§ **TASK STATEMENT**
Where the word "True" shows up in a line below, that line is counted. State how many lines are counted, without any other words.

§ **DATA FOR PROCESSING**
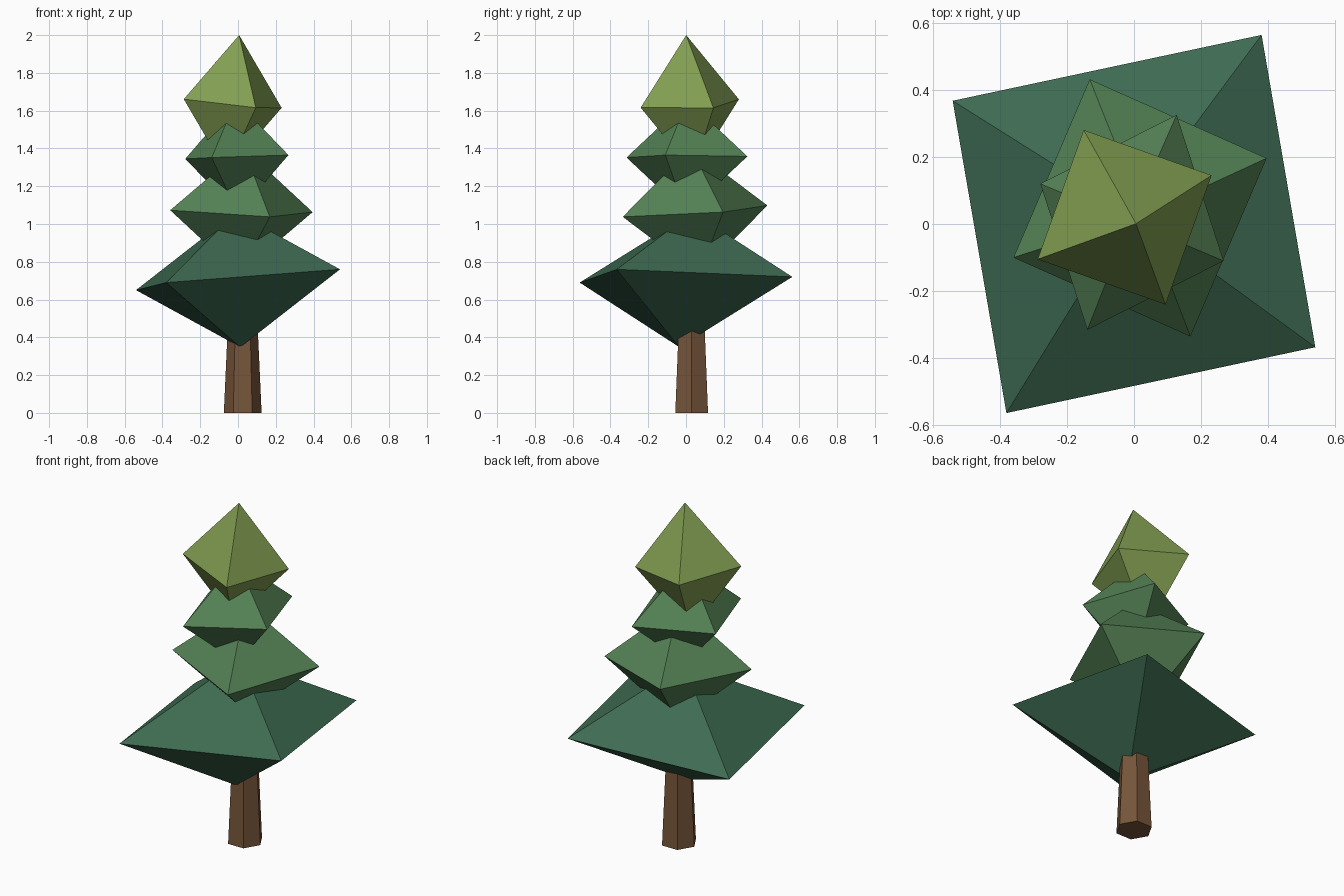
import bpy
import bmesh
from mathutils import Vector, Matrix

if "Cube" in bpy.data.objects:
    bpy.data.objects.remove(bpy.data.objects["Cube"])


def material(name, rgb):
    mat = bpy.data.materials.new(name)
    mat.diffuse_color = (*rgb, 1)
    mat.use_nodes = True
    mat.node_tree.nodes["Principled BSDF"].inputs["Base Color"].default_value = mat.diffuse_color
    return mat


def add_object(name, bm, mat):
    bmesh.ops.recalc_face_normals(bm, faces=bm.faces)
    mesh = bpy.data.meshes.new(name)
    bm.to_mesh(mesh)
    bm.free()
    mesh.materials.append(mat)
    obj = bpy.data.objects.new(name, mesh)
    bpy.context.collection.objects.link(obj)
    return obj


def foliage(name, centre, diagonal_a, diagonal_b, axis, mat):
    """Tilted octahedron from its centre and three half-diagonals."""
    c, a, b, up = (Vector(v) for v in (centre, diagonal_a, diagonal_b, axis))
    bm = bmesh.new()
    ring = [bm.verts.new(c + d) for d in (a, b, -a, -b)]
    for tip in (bm.verts.new(c + up), bm.verts.new(c - up)):
        for i in range(4):
            bm.faces.new((ring[i], ring[(i + 1) % 4], tip))
    return add_object(name, bm, mat)


bark = material("brown bark", (0.181, 0.091, 0.042))
dark_green = material("dark green", (0.048, 0.147, 0.084))
mid_green = material("mid green", (0.089, 0.223, 0.091))
light_green = material("yellow green", (0.223, 0.342, 0.084))

# Tapered six-sided trunk, points facing left and right
bm = bmesh.new()
bmesh.ops.create_cone(bm, cap_ends=True, segments=6, radius1=0.1, radius2=0.068, depth=0.7)
corner = max(bm.verts, key=lambda v: v.co.x).co
if abs(corner.y) > 0.01:
    bmesh.ops.rotate(bm, verts=bm.verts, matrix=Matrix.Rotation(0.5235988, 3, 'Z'))
bmesh.ops.translate(bm, verts=bm.verts, vec=(0.025, 0.03, 0.35))
add_object("trunk", bm, bark)

# Four tiers of foliage, bottom to top
foliage("bottom_foliage", (0, 0, 0.705), (0.54, -0.367, 0.055),
        (0.38, 0.563, 0.015), (-0.012, 0.035, 0.357), dark_green)
foliage("lower_middle_foliage", (0.018, 0.048, 1.068), (0.377, 0.148, -0.005),
        (-0.15, 0.383, 0.03), (0.011, -0.021, 0.335), mid_green)
foliage("upper_middle_foliage", (-0.006, 0.005, 1.355), (0.273, -0.115, 0.01),
        (0.133, 0.32, 0.003), (-0.006, 0.003, 0.3), mid_green)
foliage("top_foliage", (-0.028, 0.02, 1.638), (0.259, 0.125, -0.023),
        (-0.122, 0.26, 0.022), (0.034, -0.019, 0.362), light_green)
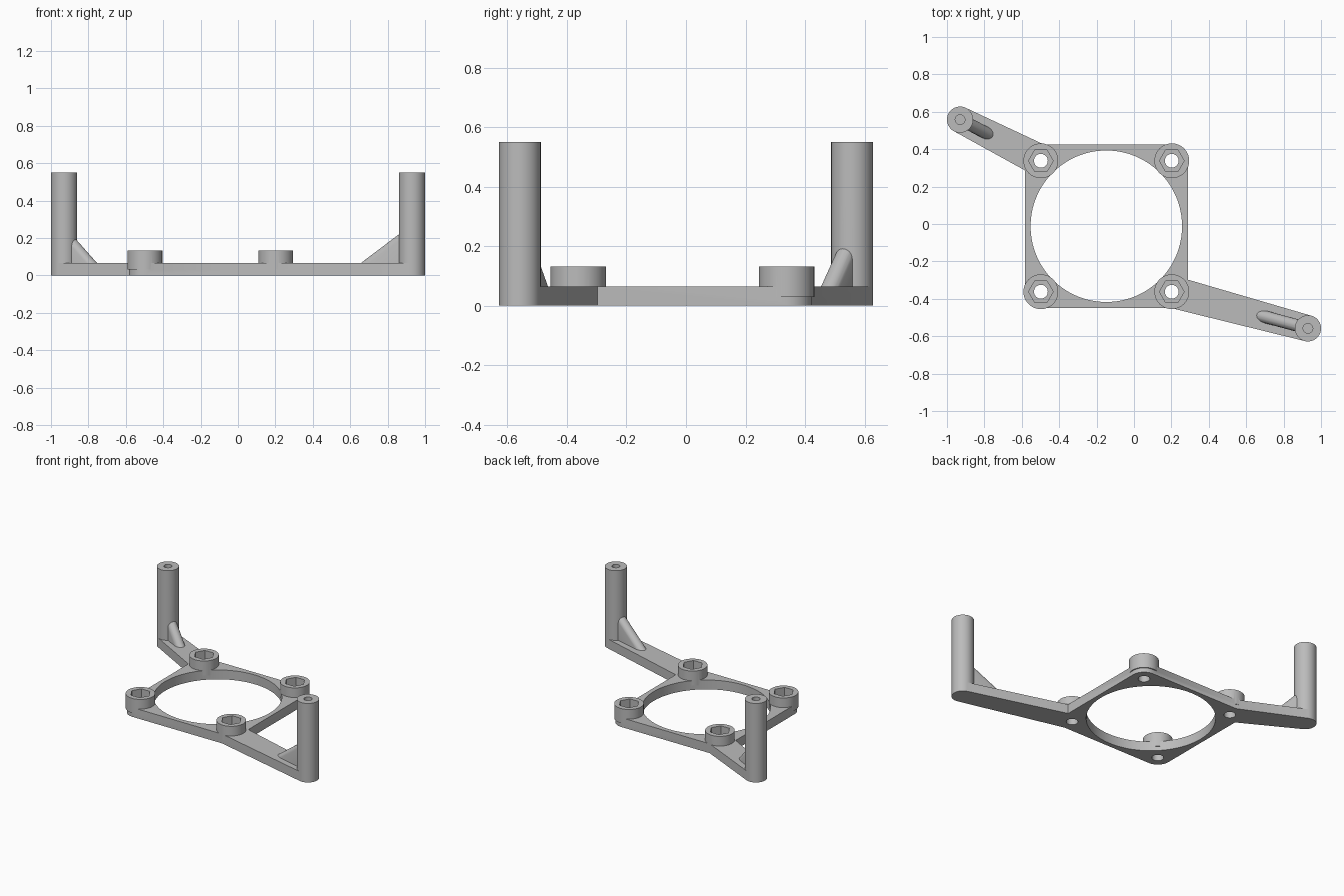
import bpy, bmesh, math
from mathutils import Vector

if "Cube" in bpy.data.objects:
    bpy.data.objects.remove(bpy.data.objects["Cube"], do_unlink=True)

grey = bpy.data.materials.new("plain grey")
colour = (0.5, 0.5, 0.5, 1)
grey.diffuse_color = colour
grey.use_nodes = True
grey.node_tree.nodes["Principled BSDF"].inputs["Base Color"].default_value = colour

THICK = 0.065          # plate thickness
BOSS_TOP = 0.132
POST_TOP = 0.55
CENTRE = (-0.148, -0.012)
HOLES = [(CENTRE[0] + sx * 0.35, CENTRE[1] + sy * 0.35)
         for sx in (-1, 1) for sy in (-1, 1)]


def hull(name, points):
    """Convex solid around a cloud of points."""
    bm = bmesh.new()
    for p in points:
        bm.verts.new(p)
    out = bmesh.ops.convex_hull(bm, input=bm.verts[:])
    loose = {e for e in out["geom_interior"] + out["geom_unused"]
             if isinstance(e, bmesh.types.BMVert)}
    bmesh.ops.delete(bm, geom=list(loose), context="VERTS")
    bmesh.ops.dissolve_limit(bm, angle_limit=0.001, verts=bm.verts[:], edges=bm.edges[:])
    bmesh.ops.recalc_face_normals(bm, faces=bm.faces[:])
    mesh = bpy.data.meshes.new(name)
    bm.to_mesh(mesh)
    bm.free()
    ob = bpy.data.objects.new(name, mesh)
    bpy.context.collection.objects.link(ob)
    mesh.materials.append(grey)
    return ob


def prism(name, circles, z0, z1, sides=64):
    """Upright solid wrapped around one or more circles (x, y, radius)."""
    pts = []
    for x, y, r in circles:
        for i in range(sides):
            a = math.tau * i / sides
            pts += [(x + r * math.cos(a), y + r * math.sin(a), z) for z in (z0, z1)]
    return hull(name, pts)


def combine(base, other, operation):
    """Apply a boolean and discard the second solid."""
    mod = base.modifiers.new(operation.lower(), "BOOLEAN")
    mod.operation = operation
    mod.solver = "EXACT"
    mod.object = other
    bpy.context.view_layer.objects.active = base
    bpy.ops.object.modifier_apply(modifier=mod.name)
    bpy.data.objects.remove(other, do_unlink=True)


def gusset(name, post, direction, reach, height, r=0.033):
    """Rounded rib sloping from the post down to the arm."""
    pts = []
    for d, z in ((0, 0.034), (0, height), (reach, 0.034)):
        c = Vector((*post, z)) + direction * d
        for i in range(1, 12):
            t = math.pi * i / 12
            for j in range(24):
                a = math.tau * j / 24
                pts.append(c + r * Vector((math.sin(t) * math.cos(a),
                                           math.sin(t) * math.sin(a), math.cos(t))))
    return hull(name, pts)


# Square plate with rounded corners and a large round opening
bracket = prism("mounting_bracket", [(x, y, 0.086) for x, y in HOLES], 0, THICK)
combine(bracket, prism("opening", [(*CENTRE, 0.405)], -0.1, 0.2, 128), "DIFFERENCE")

# Arms, posts and gussets at two opposite corners
ARMS = [((-0.93, 0.558), HOLES[1], 0.18, 0.215),
        ((0.93, -0.558), HOLES[2], 0.27, 0.231)]
for post, corner, reach, height in ARMS:
    direction = (Vector((*corner, 0)) - Vector((*post, 0))).normalized()
    combine(bracket, prism("arm", [(*post, 0.07), (*corner, 0.086)], 0, THICK), "UNION")
    combine(bracket, gusset("gusset", post, direction, reach, height), "UNION")
    combine(bracket, prism("post", [(*post, 0.07)], 0, POST_TOP), "UNION")
    combine(bracket, prism("post_bore", [(*post, 0.026)], 0.28, 0.7, 32), "DIFFERENCE")

# Corner bosses with hexagonal nut pockets and through holes
for x, y in HOLES:
    combine(bracket, prism("boss", [(x, y, 0.093)], 0.03, BOSS_TOP), "UNION")
    combine(bracket, prism("nut_pocket", [(x, y, 0.066)], THICK, 0.3, 6), "DIFFERENCE")
    combine(bracket, prism("screw_hole", [(x, y, 0.037)], -0.1, 0.3, 32), "DIFFERENCE")

bpy.ops.object.select_all(action="DESELECT")
bracket.select_set(True)
bpy.context.view_layer.objects.active = bracket
bpy.ops.object.shade_smooth_by_angle(angle=math.radians(30))
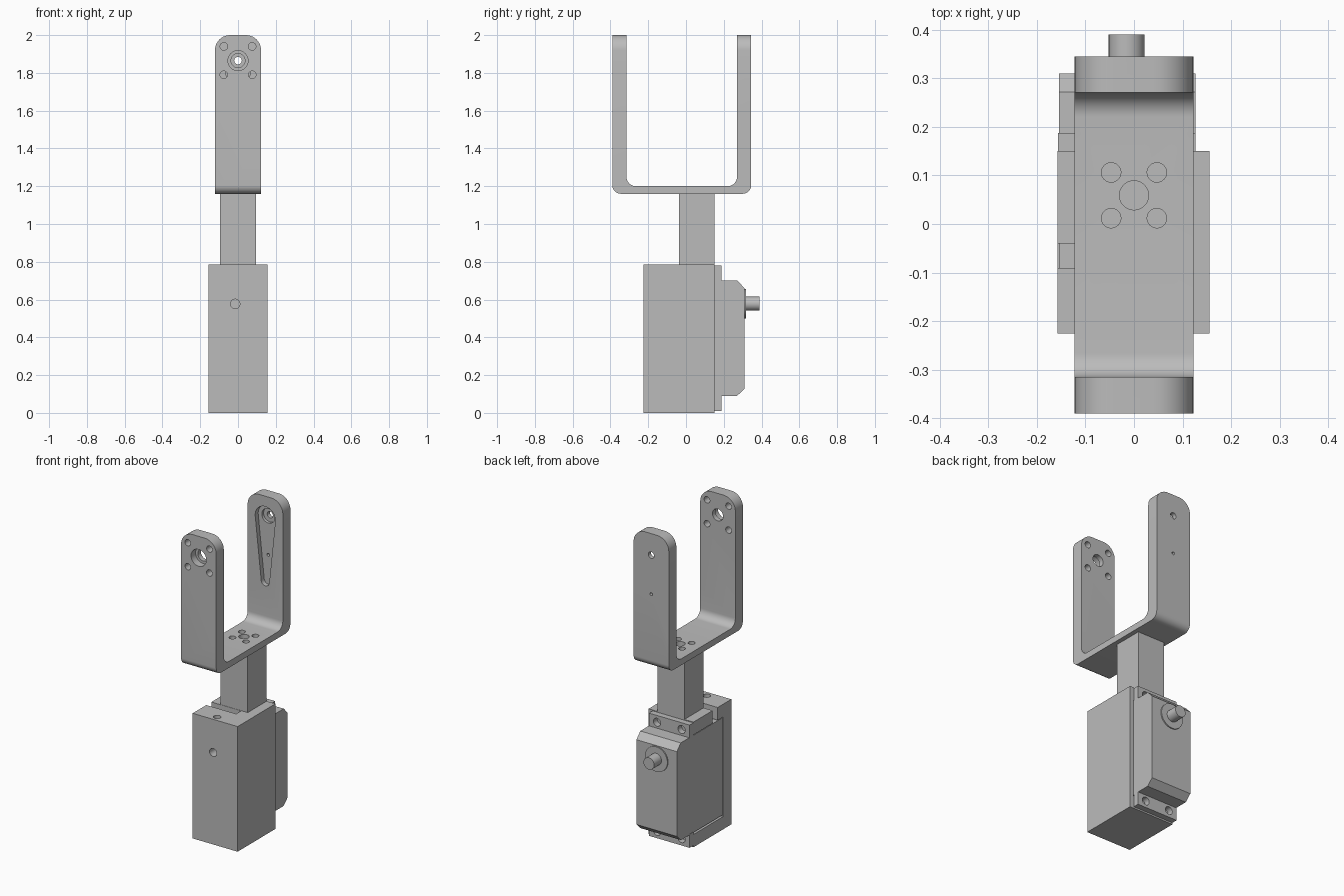
import bpy, bmesh
from math import sin, cos, pi, asin
from mathutils import Vector

cube = bpy.data.objects.get("Cube")
if cube:
    bpy.data.objects.remove(cube, do_unlink=True)

GREY = (0.5, 0.5, 0.5, 1)
grey = bpy.data.materials.new("plain_grey")
grey.use_nodes = True
grey.diffuse_color = GREY
grey.node_tree.nodes["Principled BSDF"].inputs["Base Color"].default_value = GREY


def prism(name, pts, axis, lo, hi):
    """Extrude a 2D outline along an axis: x uses (y,z), y uses (x,z), z uses (x,y)."""
    place = {"x": lambda a, b, t: (t, a, b),
             "y": lambda a, b, t: (a, t, b),
             "z": lambda a, b, t: (a, b, t)}[axis]
    bm = bmesh.new()
    ends = [[bm.verts.new(place(a, b, t)) for a, b in pts] for t in (lo, hi)]
    for ring in ends:
        bm.faces.new(ring)
    for i in range(len(pts)):
        j = (i + 1) % len(pts)
        bm.faces.new((ends[0][i], ends[0][j], ends[1][j], ends[1][i]))
    bmesh.ops.recalc_face_normals(bm, faces=bm.faces[:])
    mesh = bpy.data.meshes.new(name)
    bm.to_mesh(mesh)
    bm.free()
    mesh.materials.append(grey)
    obj = bpy.data.objects.new(name, mesh)
    bpy.context.collection.objects.link(obj)
    return obj


def box(name, x0, x1, y0, y1, z0, z1):
    return prism(name, [(x0, y0), (x1, y0), (x1, y1), (x0, y1)], "z", z0, z1)


def arc(c, r, a0, a1, n):
    return [(c[0] + r * cos(a0 + (a1 - a0) * i / n),
             c[1] + r * sin(a0 + (a1 - a0) * i / n)) for i in range(n + 1)]


def rod(name, a, b, r, axis, lo, hi):
    return prism(name, arc((a, b), r, 0, 2 * pi, 32)[:-1], axis, lo, hi)


def fillet(corners, n=10):
    """Round right-angled corners given as (a, b, radius)."""
    out = []
    for i, (a, b, r) in enumerate(corners):
        p = Vector((a, b))
        if not r:
            out.append((a, b))
            continue
        u = (Vector(corners[i - 1][:2]) - p).normalized()
        v = (Vector(corners[(i + 1) % len(corners)][:2]) - p).normalized()
        for k in range(n + 1):
            t = k / n * pi / 2
            q = p + r * ((1 - sin(t)) * u + (1 - cos(t)) * v)
            out.append((q.x, q.y))
    return out


def combine(obj, tools, operation="DIFFERENCE"):
    """Apply each tool as a boolean and remove it."""
    for tool in tools:
        mod = obj.modifiers.new("cut", "BOOLEAN")
        mod.operation, mod.solver, mod.object = operation, "EXACT", tool
        graph = bpy.context.evaluated_depsgraph_get()
        mesh = bpy.data.meshes.new_from_object(obj.evaluated_get(graph))
        obj.modifiers.clear()
        obj.data = mesh
        bpy.data.objects.remove(tool, do_unlink=True)


# Fork: U-shaped strap with rounded bends and rounded arm tips
fork = prism("fork_bracket", fillet([
    (-0.39, 2, 0), (-0.39, 1.16, 0.045), (0.345, 1.16, 0.045), (0.345, 2, 0),
    (0.27, 2, 0), (0.27, 1.2, 0.05), (-0.315, 1.2, 0.05), (-0.315, 2, 0)]), "x", -0.122, 0.122)
tips = prism("tip_shape", fillet([
    (-0.122, 1.1, 0), (0.122, 1.1, 0), (0.122, 2, 0.08), (-0.122, 2, 0.08)]), "y", -1, 1)
combine(fork, [tips], "INTERSECT")

# Front arm: stepped bearing hole with four screw holes
PIVOT = 1.865
holes = [rod("cut", 0, PIVOT, 0.053, "y", -0.5, -0.345),
         rod("cut", 0, PIVOT, 0.037, "y", -0.5, -0.2)]
for sx in (-1, 1):
    for sz in (-1, 1):
        holes.append(rod("cut", 0.075 * sx, PIVOT + 0.075 * sz, 0.02, "y", -0.5, -0.2))
        # Base screw holes
        holes.append(rod("cut", 0.047 * sx, 0.059 + 0.047 * sz, 0.02, "z", 1.1, 1.25))
holes.append(rod("cut", 0, 0.059, 0.03, "z", 1.1, 1.25))

# Back arm: tapered horn pocket with pivot and pin holes
LOW, R, S = 1.465, 0.07, 0.028
tilt = asin((R - S) / (PIVOT - LOW))
pocket = arc((0, PIVOT), R, -tilt, pi + tilt, 20) + arc((0, LOW), S, pi + tilt, 2 * pi - tilt, 12)
holes += [prism("cut", pocket, "y", 0.2, 0.3),
          rod("cut", 0, PIVOT, 0.045, "y", 0.2, 0.318),
          rod("cut", 0, PIVOT, 0.02, "y", 0.2, 0.5),
          rod("cut", 0, 1.62, 0.009, "y", 0.2, 0.5)]
combine(fork, holes)

# Column joining fork and housing
box("column", -0.094, 0.094, -0.038, 0.15, 0.785, 1.16)

# Housing: block with a side and back opening, cable slot and screw holes
CX = -0.015
housing = box("motor_housing", -0.157, 0.155, -0.225, 0.15, 0, 0.785)
combine(housing, [
    box("cut", -0.3, 0.13, -0.145, 0.3, 0.08, 0.705),
    box("cut", -0.3, 0.05, -0.09, -0.04, 0.6, 0.9),
    rod("cut", CX, 0.577, 0.025, "y", -0.3, -0.1),
    rod("cut", CX, -0.185, 0.022, "z", 0.7, 0.9)])

# Motor body with chamfered back
body = prism("motor_body", [
    (-0.14, 0.09), (0.27, 0.09), (0.31, 0.128), (0.31, 0.66),
    (0.272, 0.70), (-0.14, 0.70)], "x", -0.154, 0.127)

# Mounting flanges, top and bottom, two screw holes each
for name, z0, z1 in (("top_flange", 0.695, 0.78), ("bottom_flange", 0.01, 0.095)):
    flange = box(name, -0.156, 0.127, 0.15, 0.187, z0, z1)
    combine(flange, [rod("cut", CX + s * 0.085, (z0 + z1) / 2, 0.025, "y", 0.1, 0.3)
                     for s in (-1, 1)])

# Output boss and shaft
rod("output_boss", CX, 0.578, 0.078, "y", 0.305, 0.317)
rod("output_shaft", CX, 0.578, 0.037, "y", 0.305, 0.39)

# Smooth the round surfaces, keep edges sharp
bpy.ops.object.select_all(action="DESELECT")
for obj in bpy.context.collection.objects:
    if obj.type == "MESH":
        obj.select_set(True)
        bpy.context.view_layer.objects.active = obj
bpy.ops.object.shade_smooth_by_angle(angle=pi / 6)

§ **ANSWER AREA**
10